■ TASK TO COMPLETE ■
Write only the number of lines in the data that contain the word "open".
####
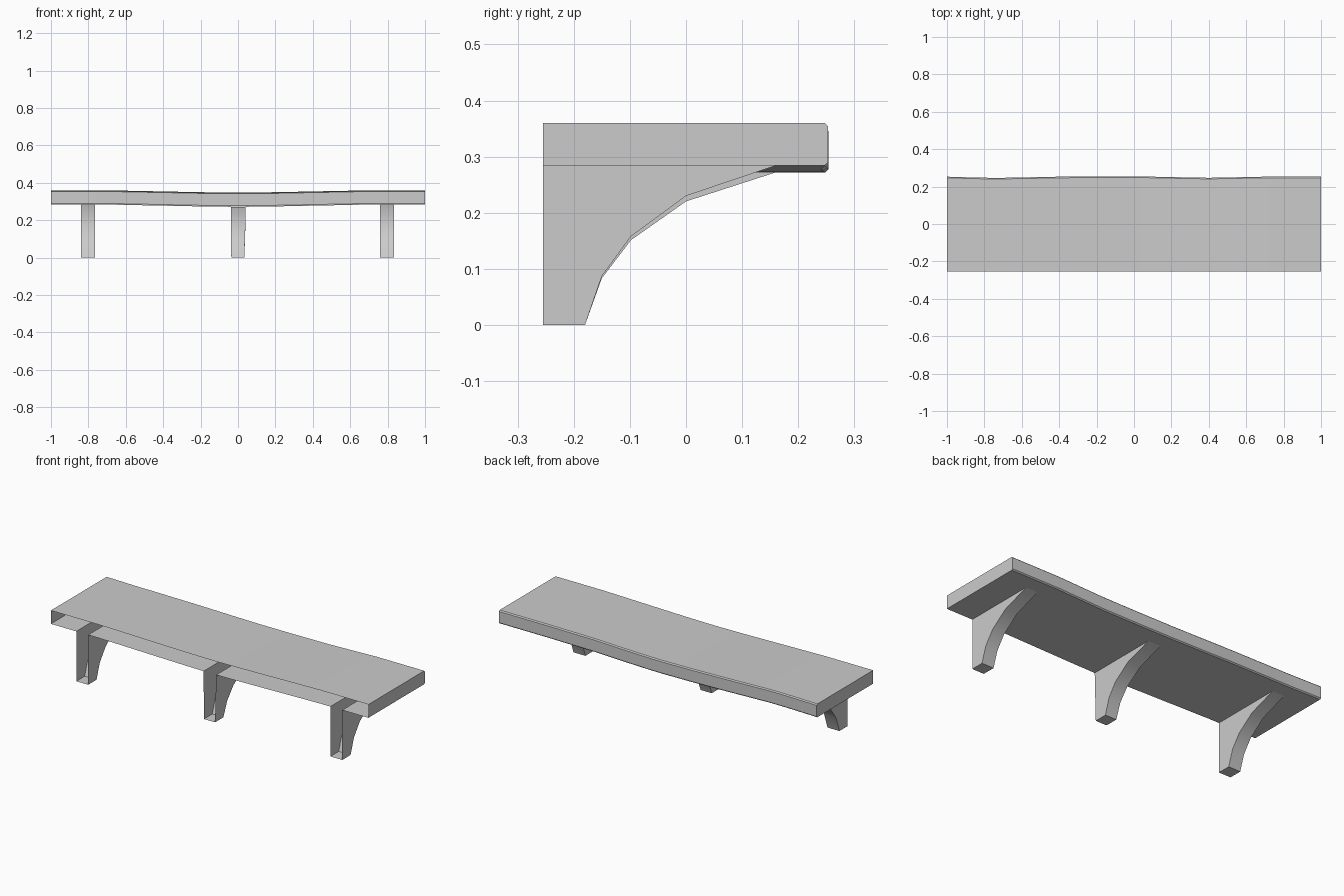
import bpy, bmesh

if "Cube" in bpy.data.objects:
    bpy.data.objects.remove(bpy.data.objects["Cube"])

FRONT = -0.255       # open wall side of the shelf
TOP, BOTTOM = 0.36, 0.284
REACH = 0.16         # how far the brackets run under the board
CH = 0.006           # worn edge chamfer


def interp(table, x):
    for (x0, v0), (x1, v1) in zip(table, table[1:]):
        if x <= x1:
            return v0 + (v1 - v0) * (x - x0) / (x1 - x0)
    return table[-1][1]


def sag(x):
    return interp([(-1, 0), (-0.7, 0), (-0.4, 0.006), (-0.1, 0.012), (0.1, 0.012),
                   (0.4, 0.006), (0.7, 0), (1, 0)], x)


def back(x):
    return interp([(-1, 0.253), (-0.8, 0.247), (-0.7, 0.247), (-0.35, 0.254),
                   (0.05, 0.254), (0.4, 0.247), (0.7, 0.253), (1, 0.253)], x)


def finish(name, bm, angle=0.5):
    bmesh.ops.recalc_face_normals(bm, faces=bm.faces)
    mesh = bpy.data.meshes.new(name)
    bm.to_mesh(mesh)
    bm.free()
    obj = bpy.data.objects.new(name, mesh)
    bpy.context.collection.objects.link(obj)
    bpy.ops.object.select_all(action='DESELECT')
    obj.select_set(True)
    bpy.context.view_layer.objects.active = obj
    bpy.ops.object.shade_smooth_by_angle(angle=angle)


# name, x range at the foot, x range under the board
brackets = [("left_bracket", (-0.84, -0.765), (-0.84, -0.765)),
            ("middle_bracket", (-0.036, 0.034), (-0.038, 0.041)),
            ("right_bracket", (0.76, 0.835), (0.76, 0.835))]

# Shelf board: lofted sections, open on the wall side and above each bracket
stations = sorted({-1, -0.7, -0.4, -0.2, 0.2, 0.4, 0.7, 1}
                  | {x for b in brackets for x in b[2]})
bm = bmesh.new()
rings = []
for x in stations:
    s, b = sag(x), back(x)
    section = [(FRONT, BOTTOM), (REACH, BOTTOM), (b - CH, BOTTOM), (b, BOTTOM + CH),
               (b, TOP - CH), (b - CH, TOP), (FRONT, TOP)]
    rings.append([bm.verts.new((x, y, z - s)) for y, z in section])
for i in range(len(rings) - 1):
    mid = (stations[i] + stations[i + 1]) / 2
    over_bracket = any(b[2][0] < mid < b[2][1] for b in brackets)
    r0, r1 = rings[i], rings[i + 1]
    for j in range(len(r0) - 1):
        if not (over_bracket and j == 0):
            bm.faces.new((r0[j], r1[j], r1[j + 1], r0[j + 1]))
bm.faces.new(rings[0])
bm.faces.new(rings[-1])
finish("shelf_board", bm)

# Curved brackets: side cheeks, foot and curved underside; open at wall and top
profile = [(FRONT, BOTTOM), (FRONT, 0), (-0.18, 0), (-0.15, 0.087),
           (-0.098, 0.158), (0, 0.23), (REACH, BOTTOM)]
for name, foot, head in brackets:
    bm = bmesh.new()
    cheeks = []
    for k in (0, 1):
        row = []
        for y, z in profile:
            t = z / BOTTOM
            x = foot[k] + (head[k] - foot[k]) * min(1, t * 1.3)
            row.append(bm.verts.new((x, y, z - sag(head[k]) * t)))
        bm.faces.new(row)
        cheeks.append(row)
    a, c = cheeks
    for j in range(1, len(profile) - 1):
        bm.faces.new((a[j], a[j + 1], c[j + 1], c[j]))
    finish(name, bm)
####
■ RESPONSE ■
3